Subject: Re: Macrolet within defmacro question
From: Erik Naggum <>
Date: 1999/11/02
Newsgroups: comp.lang.lisp
Message-ID: <>

* Wade Humeniuk
| Can you do a macrolet like this within a defmacro?

  yes, but remember that a macro is really an ordinary function, it is just
  called at a different time than other functions.  specifically, the macro
  is called with the form in question to yield the expansion, which is
  simply a new form as seen by the recipient of the value -- as with any
  other function, whatever was in scope _inside_ that function is gone when
  you exit it.  to capture something, the function needs to be in the scope
  of whatever you want to capture.

| What am I doing wrong???

  you're trying to use macros that are no longer in scope.

  the following should work as you expect, as it makes the macros visible
  in the _expanded_ form.  note that this doesn't have any significant
  cost.  to look at the results, I use Allegro CL's walker (excl::walk) --
  LWW probably has something similar that lets you macroexpand an entire
  form recursively and reduce the noise.

(defmacro declare-html-style-sheet ((type-of-ss &key (stream '*standard-output*))
                                    &rest elements &environment env)
  (declare (ignore type-of-ss env))
  `(macrolet ((COLOR (color-value)
		   (write-string "color: ")
		   (write-string (string-downcase ,color-value))
		   (write-char #\;)))
	      (ELEMENT (element-name &rest properties)
		   (write ,element-name)
		   (write-line ": {")
		   (write-line "}")))
	      (BODY (&rest properties)
		`(ELEMENT 'BODY ,@properties))
	      (ROOT (&rest properties)
		`(ELEMENT '* ,@properties)))
     (let ((*standard-output* ,stream))

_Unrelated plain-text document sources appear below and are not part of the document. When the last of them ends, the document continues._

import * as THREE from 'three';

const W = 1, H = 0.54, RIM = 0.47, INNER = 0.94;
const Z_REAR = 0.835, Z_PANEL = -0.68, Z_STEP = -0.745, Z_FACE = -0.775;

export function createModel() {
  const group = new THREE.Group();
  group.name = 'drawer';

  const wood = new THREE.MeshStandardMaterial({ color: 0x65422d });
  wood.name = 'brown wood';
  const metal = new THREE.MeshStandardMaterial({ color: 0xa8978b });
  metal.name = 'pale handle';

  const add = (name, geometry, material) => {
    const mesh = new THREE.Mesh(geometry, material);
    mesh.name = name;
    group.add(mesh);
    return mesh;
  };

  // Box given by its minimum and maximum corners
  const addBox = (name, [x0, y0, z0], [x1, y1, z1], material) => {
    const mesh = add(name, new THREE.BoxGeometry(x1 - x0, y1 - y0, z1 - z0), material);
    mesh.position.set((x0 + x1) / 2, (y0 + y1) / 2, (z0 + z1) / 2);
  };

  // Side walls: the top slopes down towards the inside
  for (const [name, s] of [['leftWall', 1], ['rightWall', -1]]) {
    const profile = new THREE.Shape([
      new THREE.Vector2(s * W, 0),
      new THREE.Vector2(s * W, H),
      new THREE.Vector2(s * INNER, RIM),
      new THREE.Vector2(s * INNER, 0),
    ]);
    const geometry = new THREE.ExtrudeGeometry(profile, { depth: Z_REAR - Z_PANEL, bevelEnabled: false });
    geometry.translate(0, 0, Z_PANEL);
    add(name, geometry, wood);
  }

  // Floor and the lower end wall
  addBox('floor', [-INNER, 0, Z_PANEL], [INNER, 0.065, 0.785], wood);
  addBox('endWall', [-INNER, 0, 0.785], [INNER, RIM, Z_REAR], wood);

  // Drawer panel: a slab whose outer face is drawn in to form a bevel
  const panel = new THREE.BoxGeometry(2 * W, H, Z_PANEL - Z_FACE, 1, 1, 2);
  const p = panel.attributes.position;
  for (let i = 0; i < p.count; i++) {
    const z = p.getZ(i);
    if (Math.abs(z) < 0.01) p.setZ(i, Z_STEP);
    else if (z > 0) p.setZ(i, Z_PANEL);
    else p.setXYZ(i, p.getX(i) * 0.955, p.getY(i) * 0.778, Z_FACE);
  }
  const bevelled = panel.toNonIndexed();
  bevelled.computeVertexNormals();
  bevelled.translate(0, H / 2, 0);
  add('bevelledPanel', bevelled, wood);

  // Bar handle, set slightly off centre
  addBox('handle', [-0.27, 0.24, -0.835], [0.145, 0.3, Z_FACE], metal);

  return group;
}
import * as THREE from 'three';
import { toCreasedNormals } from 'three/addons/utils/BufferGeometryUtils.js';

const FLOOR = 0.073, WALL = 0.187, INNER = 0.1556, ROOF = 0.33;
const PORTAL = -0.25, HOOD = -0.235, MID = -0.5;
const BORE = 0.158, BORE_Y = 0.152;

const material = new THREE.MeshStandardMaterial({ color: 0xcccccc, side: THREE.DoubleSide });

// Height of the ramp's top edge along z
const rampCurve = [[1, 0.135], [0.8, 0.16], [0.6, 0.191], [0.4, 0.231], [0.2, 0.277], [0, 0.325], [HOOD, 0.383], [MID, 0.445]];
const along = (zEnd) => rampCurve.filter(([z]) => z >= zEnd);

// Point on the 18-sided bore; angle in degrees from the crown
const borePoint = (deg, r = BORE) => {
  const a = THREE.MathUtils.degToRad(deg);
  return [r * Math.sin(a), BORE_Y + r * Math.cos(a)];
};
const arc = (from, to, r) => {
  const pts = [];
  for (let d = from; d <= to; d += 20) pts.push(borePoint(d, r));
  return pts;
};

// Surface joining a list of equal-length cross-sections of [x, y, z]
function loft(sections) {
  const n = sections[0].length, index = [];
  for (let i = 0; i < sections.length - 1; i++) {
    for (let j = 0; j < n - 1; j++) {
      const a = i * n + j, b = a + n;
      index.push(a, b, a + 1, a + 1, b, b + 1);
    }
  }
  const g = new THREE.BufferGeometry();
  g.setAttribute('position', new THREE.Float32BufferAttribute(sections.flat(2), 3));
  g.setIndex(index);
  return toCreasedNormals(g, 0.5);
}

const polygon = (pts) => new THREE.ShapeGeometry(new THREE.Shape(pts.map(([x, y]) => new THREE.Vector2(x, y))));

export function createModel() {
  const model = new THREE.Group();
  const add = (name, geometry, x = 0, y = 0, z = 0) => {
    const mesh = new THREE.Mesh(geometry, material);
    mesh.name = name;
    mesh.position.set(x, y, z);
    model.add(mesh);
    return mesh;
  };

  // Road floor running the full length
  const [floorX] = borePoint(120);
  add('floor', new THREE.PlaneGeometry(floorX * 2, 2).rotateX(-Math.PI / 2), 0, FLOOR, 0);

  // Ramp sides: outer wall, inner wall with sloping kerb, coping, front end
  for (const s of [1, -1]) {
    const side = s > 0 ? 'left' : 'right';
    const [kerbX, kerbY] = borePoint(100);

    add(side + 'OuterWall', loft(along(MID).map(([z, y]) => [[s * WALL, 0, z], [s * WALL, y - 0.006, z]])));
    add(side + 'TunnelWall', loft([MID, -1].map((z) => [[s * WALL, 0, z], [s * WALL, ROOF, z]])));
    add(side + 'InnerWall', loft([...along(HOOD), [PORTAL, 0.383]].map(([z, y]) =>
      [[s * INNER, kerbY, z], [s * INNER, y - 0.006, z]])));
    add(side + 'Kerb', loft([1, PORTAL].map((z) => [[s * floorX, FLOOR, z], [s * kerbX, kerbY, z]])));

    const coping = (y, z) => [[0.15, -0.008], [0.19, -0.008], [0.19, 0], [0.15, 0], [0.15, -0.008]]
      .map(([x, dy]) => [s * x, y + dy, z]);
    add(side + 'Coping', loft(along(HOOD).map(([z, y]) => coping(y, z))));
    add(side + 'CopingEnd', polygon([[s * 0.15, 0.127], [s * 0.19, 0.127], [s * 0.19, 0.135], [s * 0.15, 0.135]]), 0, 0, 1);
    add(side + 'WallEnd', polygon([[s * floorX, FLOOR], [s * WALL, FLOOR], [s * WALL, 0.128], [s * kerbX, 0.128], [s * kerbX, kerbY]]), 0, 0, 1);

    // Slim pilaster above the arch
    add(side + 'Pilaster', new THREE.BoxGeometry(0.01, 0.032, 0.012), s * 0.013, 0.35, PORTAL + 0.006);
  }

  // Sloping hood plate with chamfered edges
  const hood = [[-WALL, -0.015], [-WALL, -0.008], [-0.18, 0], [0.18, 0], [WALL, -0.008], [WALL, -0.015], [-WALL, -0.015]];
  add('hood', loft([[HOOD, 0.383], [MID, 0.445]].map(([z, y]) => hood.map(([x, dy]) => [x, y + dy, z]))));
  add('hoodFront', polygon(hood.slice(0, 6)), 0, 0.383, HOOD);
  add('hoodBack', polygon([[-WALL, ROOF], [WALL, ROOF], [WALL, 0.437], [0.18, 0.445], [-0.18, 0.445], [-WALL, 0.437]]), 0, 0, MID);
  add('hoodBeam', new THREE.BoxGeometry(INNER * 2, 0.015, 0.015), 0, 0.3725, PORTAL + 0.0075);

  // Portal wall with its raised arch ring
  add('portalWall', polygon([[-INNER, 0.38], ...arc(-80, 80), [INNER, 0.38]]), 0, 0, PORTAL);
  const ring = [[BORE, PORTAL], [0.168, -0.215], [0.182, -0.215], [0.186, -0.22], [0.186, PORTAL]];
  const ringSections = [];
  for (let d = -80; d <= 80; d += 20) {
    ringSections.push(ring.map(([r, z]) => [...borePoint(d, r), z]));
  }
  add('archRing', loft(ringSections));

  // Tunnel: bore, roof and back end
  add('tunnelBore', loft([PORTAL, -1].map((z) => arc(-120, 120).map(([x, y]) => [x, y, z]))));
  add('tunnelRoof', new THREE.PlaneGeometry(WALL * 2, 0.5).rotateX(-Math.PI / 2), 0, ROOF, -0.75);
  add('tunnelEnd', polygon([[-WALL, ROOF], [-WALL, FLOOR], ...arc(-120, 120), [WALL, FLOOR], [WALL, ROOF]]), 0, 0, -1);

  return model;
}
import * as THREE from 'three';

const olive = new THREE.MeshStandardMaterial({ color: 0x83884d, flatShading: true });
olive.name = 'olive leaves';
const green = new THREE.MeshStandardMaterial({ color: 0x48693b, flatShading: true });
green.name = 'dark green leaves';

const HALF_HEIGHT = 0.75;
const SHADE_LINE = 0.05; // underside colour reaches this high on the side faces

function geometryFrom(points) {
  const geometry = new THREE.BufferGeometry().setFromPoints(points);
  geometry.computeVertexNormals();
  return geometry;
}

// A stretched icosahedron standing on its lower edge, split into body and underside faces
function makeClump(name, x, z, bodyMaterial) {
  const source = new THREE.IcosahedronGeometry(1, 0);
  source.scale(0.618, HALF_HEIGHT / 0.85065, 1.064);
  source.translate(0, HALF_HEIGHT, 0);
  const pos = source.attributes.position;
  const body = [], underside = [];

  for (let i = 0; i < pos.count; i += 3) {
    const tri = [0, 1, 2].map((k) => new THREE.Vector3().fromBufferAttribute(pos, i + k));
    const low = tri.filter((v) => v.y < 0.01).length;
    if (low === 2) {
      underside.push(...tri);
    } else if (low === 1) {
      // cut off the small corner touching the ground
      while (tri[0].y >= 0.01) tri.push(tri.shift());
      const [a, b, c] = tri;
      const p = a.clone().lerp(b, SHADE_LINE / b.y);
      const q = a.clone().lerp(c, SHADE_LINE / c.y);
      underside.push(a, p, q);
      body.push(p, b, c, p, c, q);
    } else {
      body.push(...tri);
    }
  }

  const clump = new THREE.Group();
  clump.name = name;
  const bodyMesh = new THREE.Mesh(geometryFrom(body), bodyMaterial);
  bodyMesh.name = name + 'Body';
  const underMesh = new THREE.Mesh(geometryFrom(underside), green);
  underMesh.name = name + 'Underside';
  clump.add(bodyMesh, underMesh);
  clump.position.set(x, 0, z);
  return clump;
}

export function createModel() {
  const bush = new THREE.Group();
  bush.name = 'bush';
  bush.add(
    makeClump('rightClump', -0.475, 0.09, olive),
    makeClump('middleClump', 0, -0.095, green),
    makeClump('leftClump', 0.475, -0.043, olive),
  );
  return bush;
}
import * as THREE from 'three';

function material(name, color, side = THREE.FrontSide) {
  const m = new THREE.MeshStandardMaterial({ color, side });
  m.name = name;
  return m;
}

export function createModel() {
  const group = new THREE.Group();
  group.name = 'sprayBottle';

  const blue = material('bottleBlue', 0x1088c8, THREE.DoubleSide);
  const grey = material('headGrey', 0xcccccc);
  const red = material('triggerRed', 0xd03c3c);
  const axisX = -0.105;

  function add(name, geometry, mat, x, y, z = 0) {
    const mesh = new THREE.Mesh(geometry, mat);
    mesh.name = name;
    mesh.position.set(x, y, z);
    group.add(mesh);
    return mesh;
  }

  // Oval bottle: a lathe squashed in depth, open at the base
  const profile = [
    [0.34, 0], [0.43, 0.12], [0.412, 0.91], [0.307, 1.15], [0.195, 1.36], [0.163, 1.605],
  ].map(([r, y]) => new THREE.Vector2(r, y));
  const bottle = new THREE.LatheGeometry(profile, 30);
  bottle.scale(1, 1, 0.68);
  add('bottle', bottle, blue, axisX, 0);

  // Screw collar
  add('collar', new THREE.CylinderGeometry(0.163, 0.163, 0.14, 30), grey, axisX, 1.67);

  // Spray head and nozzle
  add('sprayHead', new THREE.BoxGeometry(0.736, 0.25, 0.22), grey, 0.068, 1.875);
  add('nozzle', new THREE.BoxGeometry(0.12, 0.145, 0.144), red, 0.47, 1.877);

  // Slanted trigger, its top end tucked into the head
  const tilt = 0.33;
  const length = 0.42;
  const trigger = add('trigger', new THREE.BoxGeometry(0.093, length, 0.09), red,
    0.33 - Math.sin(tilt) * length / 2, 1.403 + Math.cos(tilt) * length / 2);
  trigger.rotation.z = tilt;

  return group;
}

(excl::walk '(declare-html-style-sheet (:css2 :stream *standard-output*)
		(ROOT (COLOR :tan))
		(BODY (COLOR :olive))))
=> (progn
     (let ((*standard-output* *standard-output*))
	 (write '*)
	 (write-line ": {")
	   (write-string "color: ")
	   (write-string (string-downcase :tan))
	   (write-char #\;))
	 (write-line "}"))
	 (write 'BODY)
	 (write-line ": {")
	   (write-string "color: ")
	   (write-string (string-downcase :olive))
	   (write-char #\;))
	 (write-line "}"))))

  stylistically, I don't think exploiting the case insensitivity of Common
  Lisp is such a good idea.  it's better to stick to one form of a symbol.